Task inputs: Begin

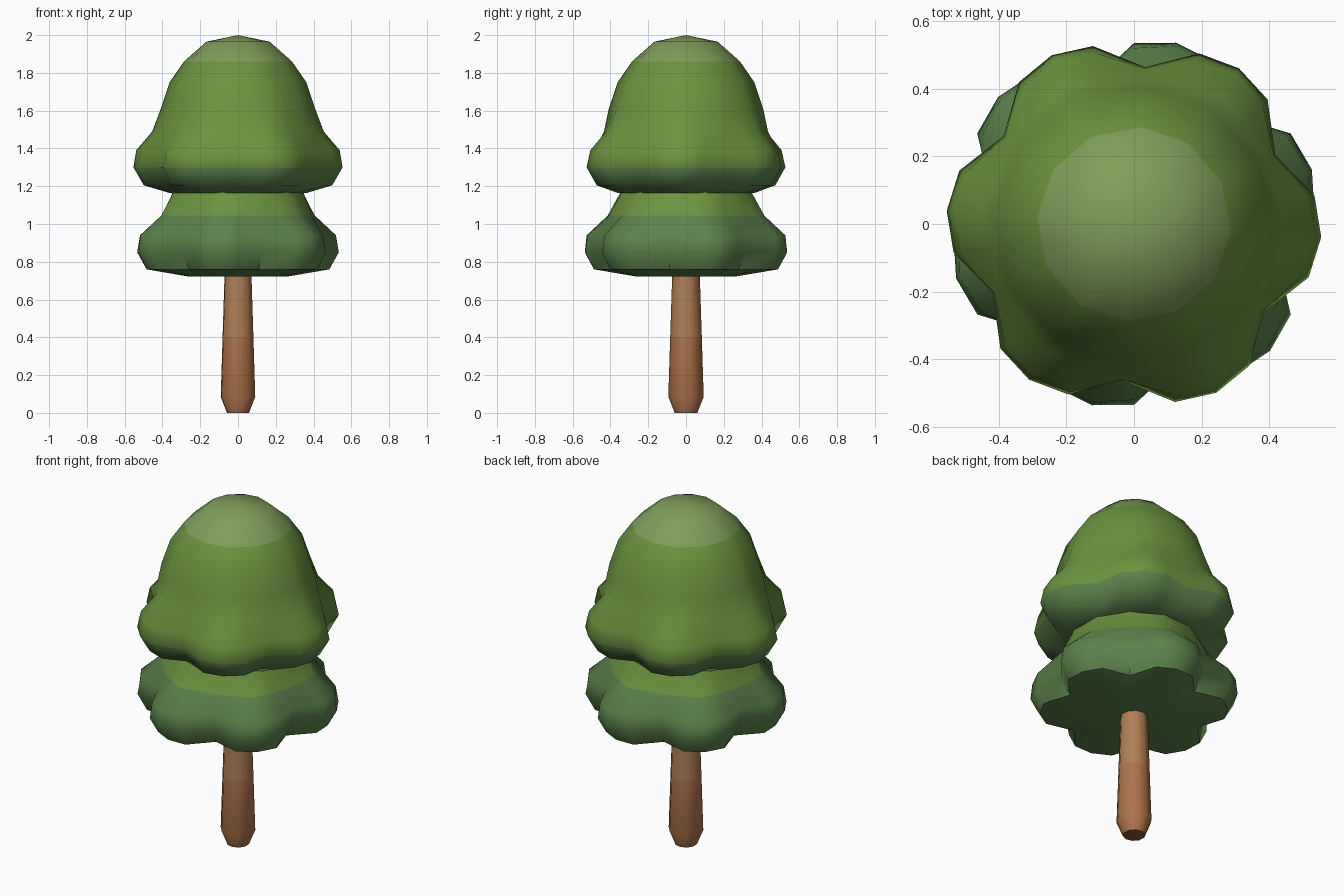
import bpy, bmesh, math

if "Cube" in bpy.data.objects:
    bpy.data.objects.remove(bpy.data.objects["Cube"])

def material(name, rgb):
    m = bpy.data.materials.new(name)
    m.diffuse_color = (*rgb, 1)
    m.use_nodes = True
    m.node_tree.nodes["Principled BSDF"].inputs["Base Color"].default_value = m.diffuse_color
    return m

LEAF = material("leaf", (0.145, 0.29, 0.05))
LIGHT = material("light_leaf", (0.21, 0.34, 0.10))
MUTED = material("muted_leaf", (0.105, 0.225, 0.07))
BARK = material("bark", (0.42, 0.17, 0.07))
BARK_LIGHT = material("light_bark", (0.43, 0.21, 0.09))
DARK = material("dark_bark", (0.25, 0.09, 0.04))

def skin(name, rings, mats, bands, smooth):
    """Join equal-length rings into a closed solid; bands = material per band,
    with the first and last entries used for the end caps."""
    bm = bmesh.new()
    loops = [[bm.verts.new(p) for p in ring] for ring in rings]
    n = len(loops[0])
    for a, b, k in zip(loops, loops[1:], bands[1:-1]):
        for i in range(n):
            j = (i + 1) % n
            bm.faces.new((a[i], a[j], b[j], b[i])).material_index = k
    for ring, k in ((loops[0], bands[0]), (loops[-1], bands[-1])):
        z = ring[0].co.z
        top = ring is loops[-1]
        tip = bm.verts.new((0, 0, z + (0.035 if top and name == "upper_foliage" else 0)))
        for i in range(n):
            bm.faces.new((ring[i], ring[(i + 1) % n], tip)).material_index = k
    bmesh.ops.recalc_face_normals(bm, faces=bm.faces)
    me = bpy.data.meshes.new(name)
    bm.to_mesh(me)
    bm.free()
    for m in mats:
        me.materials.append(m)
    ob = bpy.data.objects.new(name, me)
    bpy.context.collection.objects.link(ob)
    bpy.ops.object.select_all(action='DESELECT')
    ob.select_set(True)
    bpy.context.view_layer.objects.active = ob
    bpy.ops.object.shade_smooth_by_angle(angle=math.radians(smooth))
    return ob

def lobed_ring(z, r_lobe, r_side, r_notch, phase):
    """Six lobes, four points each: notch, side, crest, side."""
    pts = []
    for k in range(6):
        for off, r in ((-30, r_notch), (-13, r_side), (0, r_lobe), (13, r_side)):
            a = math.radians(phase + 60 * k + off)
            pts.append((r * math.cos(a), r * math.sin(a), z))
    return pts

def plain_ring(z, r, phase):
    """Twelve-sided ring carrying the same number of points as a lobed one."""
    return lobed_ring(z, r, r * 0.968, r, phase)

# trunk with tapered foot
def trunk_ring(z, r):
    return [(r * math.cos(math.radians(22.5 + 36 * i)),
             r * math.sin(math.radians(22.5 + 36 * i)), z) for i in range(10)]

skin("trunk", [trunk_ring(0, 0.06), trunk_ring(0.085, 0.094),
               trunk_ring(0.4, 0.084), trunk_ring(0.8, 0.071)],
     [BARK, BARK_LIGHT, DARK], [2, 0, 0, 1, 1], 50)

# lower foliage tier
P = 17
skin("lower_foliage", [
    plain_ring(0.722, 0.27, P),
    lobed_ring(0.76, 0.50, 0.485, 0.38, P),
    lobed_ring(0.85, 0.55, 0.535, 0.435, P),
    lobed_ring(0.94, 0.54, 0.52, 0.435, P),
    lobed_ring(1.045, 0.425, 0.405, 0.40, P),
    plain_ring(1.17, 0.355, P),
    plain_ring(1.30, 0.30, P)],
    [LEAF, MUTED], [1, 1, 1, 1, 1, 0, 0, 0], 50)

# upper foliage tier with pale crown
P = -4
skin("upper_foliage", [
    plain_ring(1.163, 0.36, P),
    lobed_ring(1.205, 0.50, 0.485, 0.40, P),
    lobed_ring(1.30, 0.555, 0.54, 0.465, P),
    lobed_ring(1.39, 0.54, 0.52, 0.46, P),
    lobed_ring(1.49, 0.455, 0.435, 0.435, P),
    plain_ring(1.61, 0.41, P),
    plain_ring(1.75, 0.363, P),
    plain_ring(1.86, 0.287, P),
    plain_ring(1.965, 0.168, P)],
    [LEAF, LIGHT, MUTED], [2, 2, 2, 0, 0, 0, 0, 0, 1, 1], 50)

Task inputs: End
Task inputs: Begin

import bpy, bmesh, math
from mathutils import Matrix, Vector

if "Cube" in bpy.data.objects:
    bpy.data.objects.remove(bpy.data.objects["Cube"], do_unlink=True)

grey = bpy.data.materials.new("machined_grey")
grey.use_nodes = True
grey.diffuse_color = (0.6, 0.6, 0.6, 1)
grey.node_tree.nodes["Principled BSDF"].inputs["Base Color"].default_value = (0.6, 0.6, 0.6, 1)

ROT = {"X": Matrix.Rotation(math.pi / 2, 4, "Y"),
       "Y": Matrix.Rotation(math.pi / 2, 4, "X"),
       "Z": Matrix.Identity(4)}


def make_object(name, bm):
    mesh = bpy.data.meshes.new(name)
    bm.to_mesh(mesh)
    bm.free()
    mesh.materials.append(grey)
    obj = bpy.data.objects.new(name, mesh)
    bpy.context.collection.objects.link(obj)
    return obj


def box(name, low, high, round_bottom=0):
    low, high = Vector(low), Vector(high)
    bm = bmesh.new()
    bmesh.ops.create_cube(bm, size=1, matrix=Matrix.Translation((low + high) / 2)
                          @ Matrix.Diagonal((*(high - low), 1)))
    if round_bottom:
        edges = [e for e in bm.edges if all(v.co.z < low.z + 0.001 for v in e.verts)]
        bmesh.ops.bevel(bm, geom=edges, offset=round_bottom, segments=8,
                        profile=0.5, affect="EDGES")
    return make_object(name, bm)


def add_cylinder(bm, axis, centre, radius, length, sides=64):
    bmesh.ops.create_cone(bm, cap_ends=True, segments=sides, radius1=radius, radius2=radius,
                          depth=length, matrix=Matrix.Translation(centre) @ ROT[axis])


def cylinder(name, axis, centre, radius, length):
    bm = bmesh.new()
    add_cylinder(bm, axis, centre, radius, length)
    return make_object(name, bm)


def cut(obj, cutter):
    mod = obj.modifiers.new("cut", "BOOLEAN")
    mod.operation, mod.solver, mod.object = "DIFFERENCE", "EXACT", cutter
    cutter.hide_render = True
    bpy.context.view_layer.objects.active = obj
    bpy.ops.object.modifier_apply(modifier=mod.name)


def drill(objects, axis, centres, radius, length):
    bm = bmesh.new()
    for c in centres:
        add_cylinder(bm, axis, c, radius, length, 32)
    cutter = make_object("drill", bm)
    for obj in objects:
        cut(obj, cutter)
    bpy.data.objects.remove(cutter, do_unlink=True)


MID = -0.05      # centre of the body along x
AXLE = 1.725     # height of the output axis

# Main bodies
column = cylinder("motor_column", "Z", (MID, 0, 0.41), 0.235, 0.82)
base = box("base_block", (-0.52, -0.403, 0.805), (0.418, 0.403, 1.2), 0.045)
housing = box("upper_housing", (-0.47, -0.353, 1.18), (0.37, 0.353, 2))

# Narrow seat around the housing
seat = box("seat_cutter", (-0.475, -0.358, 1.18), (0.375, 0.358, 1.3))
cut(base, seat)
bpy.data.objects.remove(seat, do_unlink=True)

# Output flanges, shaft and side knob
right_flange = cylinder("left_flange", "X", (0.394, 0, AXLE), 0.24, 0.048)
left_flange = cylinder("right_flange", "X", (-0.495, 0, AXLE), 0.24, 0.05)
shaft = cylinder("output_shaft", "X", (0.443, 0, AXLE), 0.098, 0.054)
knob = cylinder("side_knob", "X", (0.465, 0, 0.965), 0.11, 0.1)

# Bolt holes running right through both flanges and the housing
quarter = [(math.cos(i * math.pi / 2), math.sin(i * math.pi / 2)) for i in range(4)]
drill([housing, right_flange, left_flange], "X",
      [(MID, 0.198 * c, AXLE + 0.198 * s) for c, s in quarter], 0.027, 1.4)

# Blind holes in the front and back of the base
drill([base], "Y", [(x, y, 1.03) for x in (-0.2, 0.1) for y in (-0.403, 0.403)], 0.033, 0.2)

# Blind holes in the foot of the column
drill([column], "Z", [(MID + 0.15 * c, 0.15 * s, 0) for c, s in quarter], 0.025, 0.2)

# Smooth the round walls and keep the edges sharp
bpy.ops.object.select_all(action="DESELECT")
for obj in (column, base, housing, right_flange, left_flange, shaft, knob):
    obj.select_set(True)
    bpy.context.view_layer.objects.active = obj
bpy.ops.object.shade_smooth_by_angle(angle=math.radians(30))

Task inputs: End

What you will do
Output, from the data above, the lines from the line with "return lobed_ring(z, r, r" to the line with "0, 0, 0, 1, 1], 50)" exactly as they stand, both ends included and nothing else.

Answer to this task
    return lobed_ring(z, r, r * 0.968, r, phase)

# trunk with tapered foot
def trunk_ring(z, r):
    return [(r * math.cos(math.radians(22.5 + 36 * i)),
             r * math.sin(math.radians(22.5 + 36 * i)), z) for i in range(10)]

skin("trunk", [trunk_ring(0, 0.06), trunk_ring(0.085, 0.094),
               trunk_ring(0.4, 0.084), trunk_ring(0.8, 0.071)],
     [BARK, BARK_LIGHT, DARK], [2, 0, 0, 1, 1], 50)

# lower foliage tier
P = 17
skin("lower_foliage", [
    plain_ring(0.722, 0.27, P),
    lobed_ring(0.76, 0.50, 0.485, 0.38, P),
    lobed_ring(0.85, 0.55, 0.535, 0.435, P),
    lobed_ring(0.94, 0.54, 0.52, 0.435, P),
    lobed_ring(1.045, 0.425, 0.405, 0.40, P),
    plain_ring(1.17, 0.355, P),
    plain_ring(1.30, 0.30, P)],
    [LEAF, MUTED], [1, 1, 1, 1, 1, 0, 0, 0], 50)

# upper foliage tier with pale crown
P = -4
skin("upper_foliage", [
    plain_ring(1.163, 0.36, P),
    lobed_ring(1.205, 0.50, 0.485, 0.40, P),
    lobed_ring(1.30, 0.555, 0.54, 0.465, P),
    lobed_ring(1.39, 0.54, 0.52, 0.46, P),
    lobed_ring(1.49, 0.455, 0.435, 0.435, P),
    plain_ring(1.61, 0.41, P),
    plain_ring(1.75, 0.363, P),
    plain_ring(1.86, 0.287, P),
    plain_ring(1.965, 0.168, P)],
    [LEAF, LIGHT, MUTED], [2, 2, 2, 0, 0, 0, 0, 0, 1, 1], 50)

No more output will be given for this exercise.